The required answer is each line in the entries below where "name" occurs.

☆ ☆ ☆ ☆ ☆

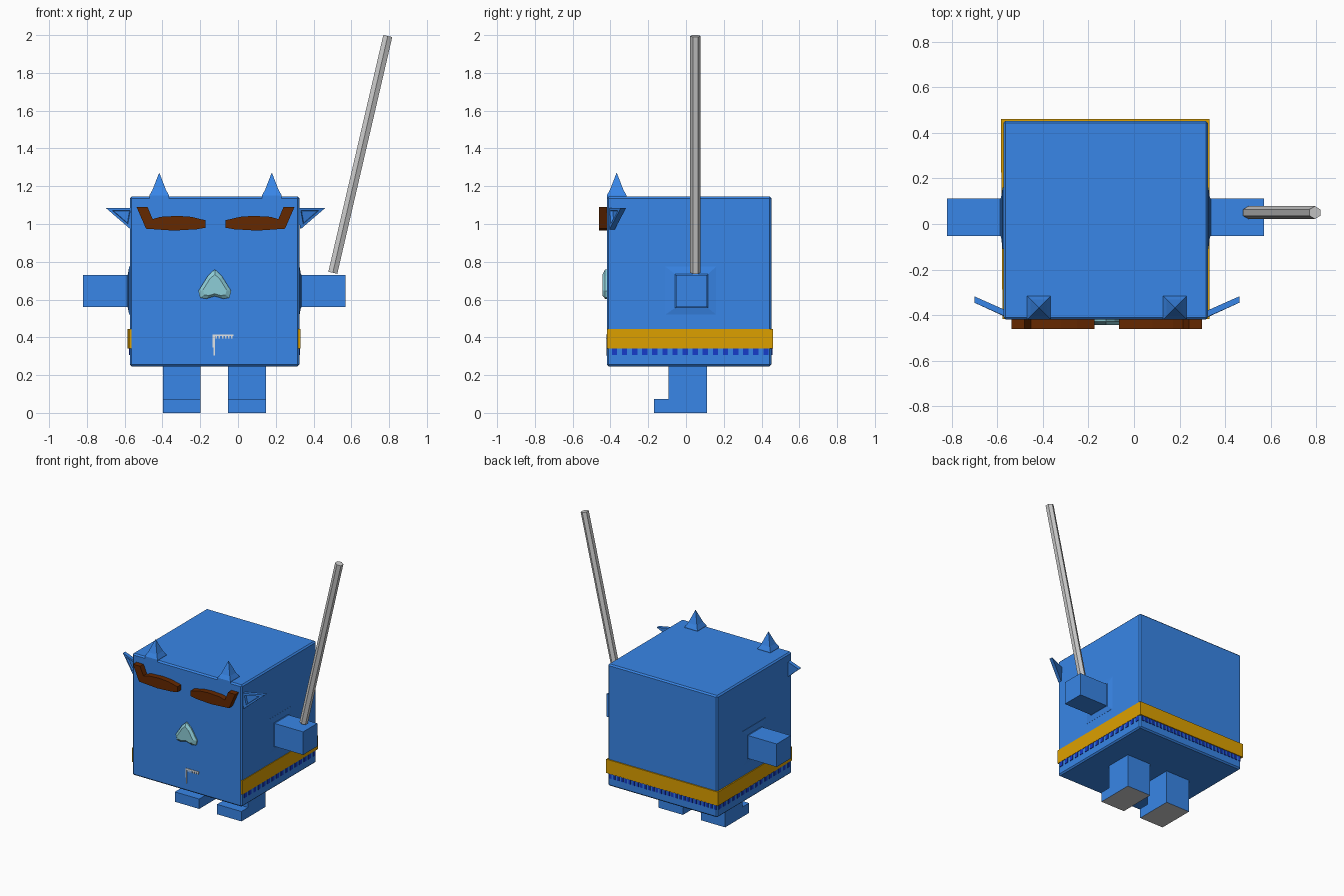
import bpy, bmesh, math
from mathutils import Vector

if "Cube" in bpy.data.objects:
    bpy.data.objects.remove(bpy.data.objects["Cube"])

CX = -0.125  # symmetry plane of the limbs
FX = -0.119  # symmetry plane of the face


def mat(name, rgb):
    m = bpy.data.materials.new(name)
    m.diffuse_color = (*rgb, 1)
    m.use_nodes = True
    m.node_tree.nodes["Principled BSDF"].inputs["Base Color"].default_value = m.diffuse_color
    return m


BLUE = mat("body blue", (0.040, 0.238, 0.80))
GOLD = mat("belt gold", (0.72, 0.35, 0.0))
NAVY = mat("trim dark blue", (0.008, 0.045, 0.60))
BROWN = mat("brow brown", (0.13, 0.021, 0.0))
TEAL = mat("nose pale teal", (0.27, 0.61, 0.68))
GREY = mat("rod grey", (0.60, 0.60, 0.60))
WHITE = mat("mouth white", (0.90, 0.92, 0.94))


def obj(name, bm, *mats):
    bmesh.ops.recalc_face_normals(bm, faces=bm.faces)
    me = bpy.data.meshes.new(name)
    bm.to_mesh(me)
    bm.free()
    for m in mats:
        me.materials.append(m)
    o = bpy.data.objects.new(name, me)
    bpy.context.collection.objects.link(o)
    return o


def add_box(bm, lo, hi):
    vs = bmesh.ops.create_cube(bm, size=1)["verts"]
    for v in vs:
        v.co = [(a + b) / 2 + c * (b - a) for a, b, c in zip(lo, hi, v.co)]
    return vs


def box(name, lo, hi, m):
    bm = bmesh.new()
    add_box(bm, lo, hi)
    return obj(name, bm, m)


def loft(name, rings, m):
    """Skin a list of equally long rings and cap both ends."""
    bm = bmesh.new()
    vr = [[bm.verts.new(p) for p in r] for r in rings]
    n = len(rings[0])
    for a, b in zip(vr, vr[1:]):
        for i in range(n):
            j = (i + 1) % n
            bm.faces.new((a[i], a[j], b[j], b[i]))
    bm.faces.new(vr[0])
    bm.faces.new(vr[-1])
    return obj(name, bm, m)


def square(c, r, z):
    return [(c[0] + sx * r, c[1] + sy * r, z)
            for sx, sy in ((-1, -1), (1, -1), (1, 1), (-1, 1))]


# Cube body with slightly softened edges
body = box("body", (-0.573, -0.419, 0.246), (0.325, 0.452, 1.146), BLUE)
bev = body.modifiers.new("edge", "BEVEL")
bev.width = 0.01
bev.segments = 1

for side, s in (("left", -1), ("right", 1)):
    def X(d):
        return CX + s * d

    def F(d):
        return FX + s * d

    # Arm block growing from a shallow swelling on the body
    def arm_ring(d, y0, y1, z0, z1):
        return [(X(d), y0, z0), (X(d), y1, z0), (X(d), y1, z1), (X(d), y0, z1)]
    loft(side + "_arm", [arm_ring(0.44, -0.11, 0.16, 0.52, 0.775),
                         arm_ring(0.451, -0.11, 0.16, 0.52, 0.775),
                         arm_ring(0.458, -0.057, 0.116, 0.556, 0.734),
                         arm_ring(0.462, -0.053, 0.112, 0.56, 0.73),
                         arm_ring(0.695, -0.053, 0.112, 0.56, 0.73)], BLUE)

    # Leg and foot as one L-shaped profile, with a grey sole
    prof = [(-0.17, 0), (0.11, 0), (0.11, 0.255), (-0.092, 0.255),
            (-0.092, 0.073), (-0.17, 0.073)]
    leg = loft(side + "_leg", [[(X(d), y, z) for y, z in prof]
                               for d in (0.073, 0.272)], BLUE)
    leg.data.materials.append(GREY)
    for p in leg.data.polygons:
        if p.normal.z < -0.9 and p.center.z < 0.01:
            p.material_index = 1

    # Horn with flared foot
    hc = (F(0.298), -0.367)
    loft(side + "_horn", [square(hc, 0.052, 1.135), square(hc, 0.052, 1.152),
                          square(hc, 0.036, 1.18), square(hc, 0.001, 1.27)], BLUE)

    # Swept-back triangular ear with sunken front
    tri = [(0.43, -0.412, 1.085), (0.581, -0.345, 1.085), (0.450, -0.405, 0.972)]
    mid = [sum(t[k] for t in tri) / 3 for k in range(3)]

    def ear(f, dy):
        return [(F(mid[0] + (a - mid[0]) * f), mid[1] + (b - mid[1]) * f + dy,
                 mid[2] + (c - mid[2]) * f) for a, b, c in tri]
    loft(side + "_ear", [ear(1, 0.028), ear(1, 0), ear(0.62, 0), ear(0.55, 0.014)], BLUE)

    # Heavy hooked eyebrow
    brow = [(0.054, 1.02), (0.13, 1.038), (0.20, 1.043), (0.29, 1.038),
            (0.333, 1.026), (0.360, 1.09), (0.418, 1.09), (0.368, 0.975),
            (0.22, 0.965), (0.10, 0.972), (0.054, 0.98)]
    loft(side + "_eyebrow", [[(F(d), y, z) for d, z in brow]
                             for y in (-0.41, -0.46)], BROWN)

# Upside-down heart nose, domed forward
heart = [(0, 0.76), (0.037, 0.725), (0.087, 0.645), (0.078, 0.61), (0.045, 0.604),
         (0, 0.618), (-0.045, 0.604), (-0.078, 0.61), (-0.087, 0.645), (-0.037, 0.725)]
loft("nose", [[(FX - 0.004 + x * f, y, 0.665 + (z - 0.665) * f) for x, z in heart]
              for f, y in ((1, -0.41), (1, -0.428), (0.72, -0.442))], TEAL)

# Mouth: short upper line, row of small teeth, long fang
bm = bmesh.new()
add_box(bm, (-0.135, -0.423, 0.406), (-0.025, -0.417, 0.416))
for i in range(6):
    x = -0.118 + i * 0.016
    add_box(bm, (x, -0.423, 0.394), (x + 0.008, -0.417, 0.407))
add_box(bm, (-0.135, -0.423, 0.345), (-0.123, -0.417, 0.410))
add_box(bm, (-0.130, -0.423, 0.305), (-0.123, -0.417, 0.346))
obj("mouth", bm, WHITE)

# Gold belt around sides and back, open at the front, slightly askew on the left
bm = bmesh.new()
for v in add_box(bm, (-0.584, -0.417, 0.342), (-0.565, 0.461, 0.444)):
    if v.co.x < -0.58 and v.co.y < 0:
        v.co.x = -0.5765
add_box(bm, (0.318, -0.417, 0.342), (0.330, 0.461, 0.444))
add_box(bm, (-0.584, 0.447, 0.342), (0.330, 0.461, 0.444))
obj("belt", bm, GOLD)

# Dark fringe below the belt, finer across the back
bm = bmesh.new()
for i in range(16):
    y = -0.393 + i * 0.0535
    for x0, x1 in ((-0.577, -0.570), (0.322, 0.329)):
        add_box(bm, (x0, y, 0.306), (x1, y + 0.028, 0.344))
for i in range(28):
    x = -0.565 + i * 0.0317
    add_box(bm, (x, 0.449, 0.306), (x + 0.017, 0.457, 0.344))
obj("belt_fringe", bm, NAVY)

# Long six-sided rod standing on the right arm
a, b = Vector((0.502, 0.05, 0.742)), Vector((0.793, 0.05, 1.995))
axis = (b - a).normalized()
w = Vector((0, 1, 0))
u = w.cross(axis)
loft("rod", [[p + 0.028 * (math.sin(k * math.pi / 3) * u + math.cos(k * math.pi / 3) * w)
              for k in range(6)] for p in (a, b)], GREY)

☆ ☆ ☆ ☆ ☆

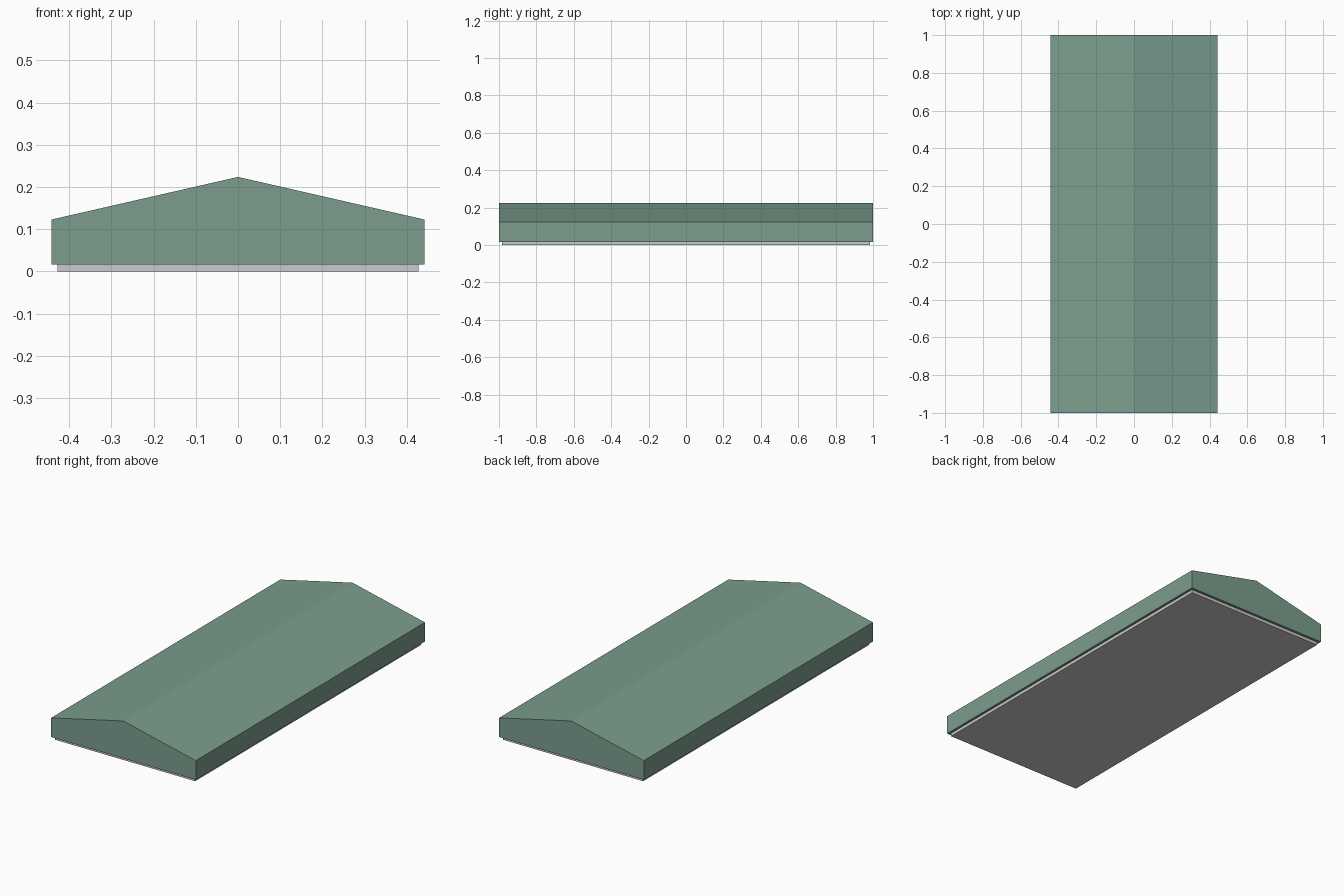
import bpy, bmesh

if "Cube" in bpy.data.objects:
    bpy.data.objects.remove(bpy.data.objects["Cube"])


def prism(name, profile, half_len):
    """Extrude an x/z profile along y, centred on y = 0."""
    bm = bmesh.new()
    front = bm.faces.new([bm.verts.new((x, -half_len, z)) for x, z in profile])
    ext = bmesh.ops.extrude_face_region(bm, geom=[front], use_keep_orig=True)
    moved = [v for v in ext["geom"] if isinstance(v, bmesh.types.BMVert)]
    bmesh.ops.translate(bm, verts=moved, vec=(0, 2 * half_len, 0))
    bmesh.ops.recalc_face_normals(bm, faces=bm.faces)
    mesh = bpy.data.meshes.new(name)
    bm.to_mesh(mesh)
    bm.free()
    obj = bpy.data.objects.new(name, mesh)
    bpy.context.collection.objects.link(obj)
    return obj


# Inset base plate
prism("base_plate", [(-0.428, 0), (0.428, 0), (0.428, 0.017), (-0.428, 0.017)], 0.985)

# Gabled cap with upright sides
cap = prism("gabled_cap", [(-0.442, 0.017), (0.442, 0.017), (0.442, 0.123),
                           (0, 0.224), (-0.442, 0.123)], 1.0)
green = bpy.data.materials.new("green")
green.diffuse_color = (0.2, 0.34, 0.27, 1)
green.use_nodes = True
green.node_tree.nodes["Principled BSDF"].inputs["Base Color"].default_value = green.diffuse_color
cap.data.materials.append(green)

☆ ☆ ☆ ☆ ☆

Answer box -
def mat(name, rgb):
    m = bpy.data.materials.new(name)
def obj(name, bm, *mats):
    me = bpy.data.meshes.new(name)
    o = bpy.data.objects.new(name, me)
def box(name, lo, hi, m):
    return obj(name, bm, m)
def loft(name, rings, m):
    return obj(name, bm, m)
def prism(name, profile, half_len):
    mesh = bpy.data.meshes.new(name)
    obj = bpy.data.objects.new(name, mesh)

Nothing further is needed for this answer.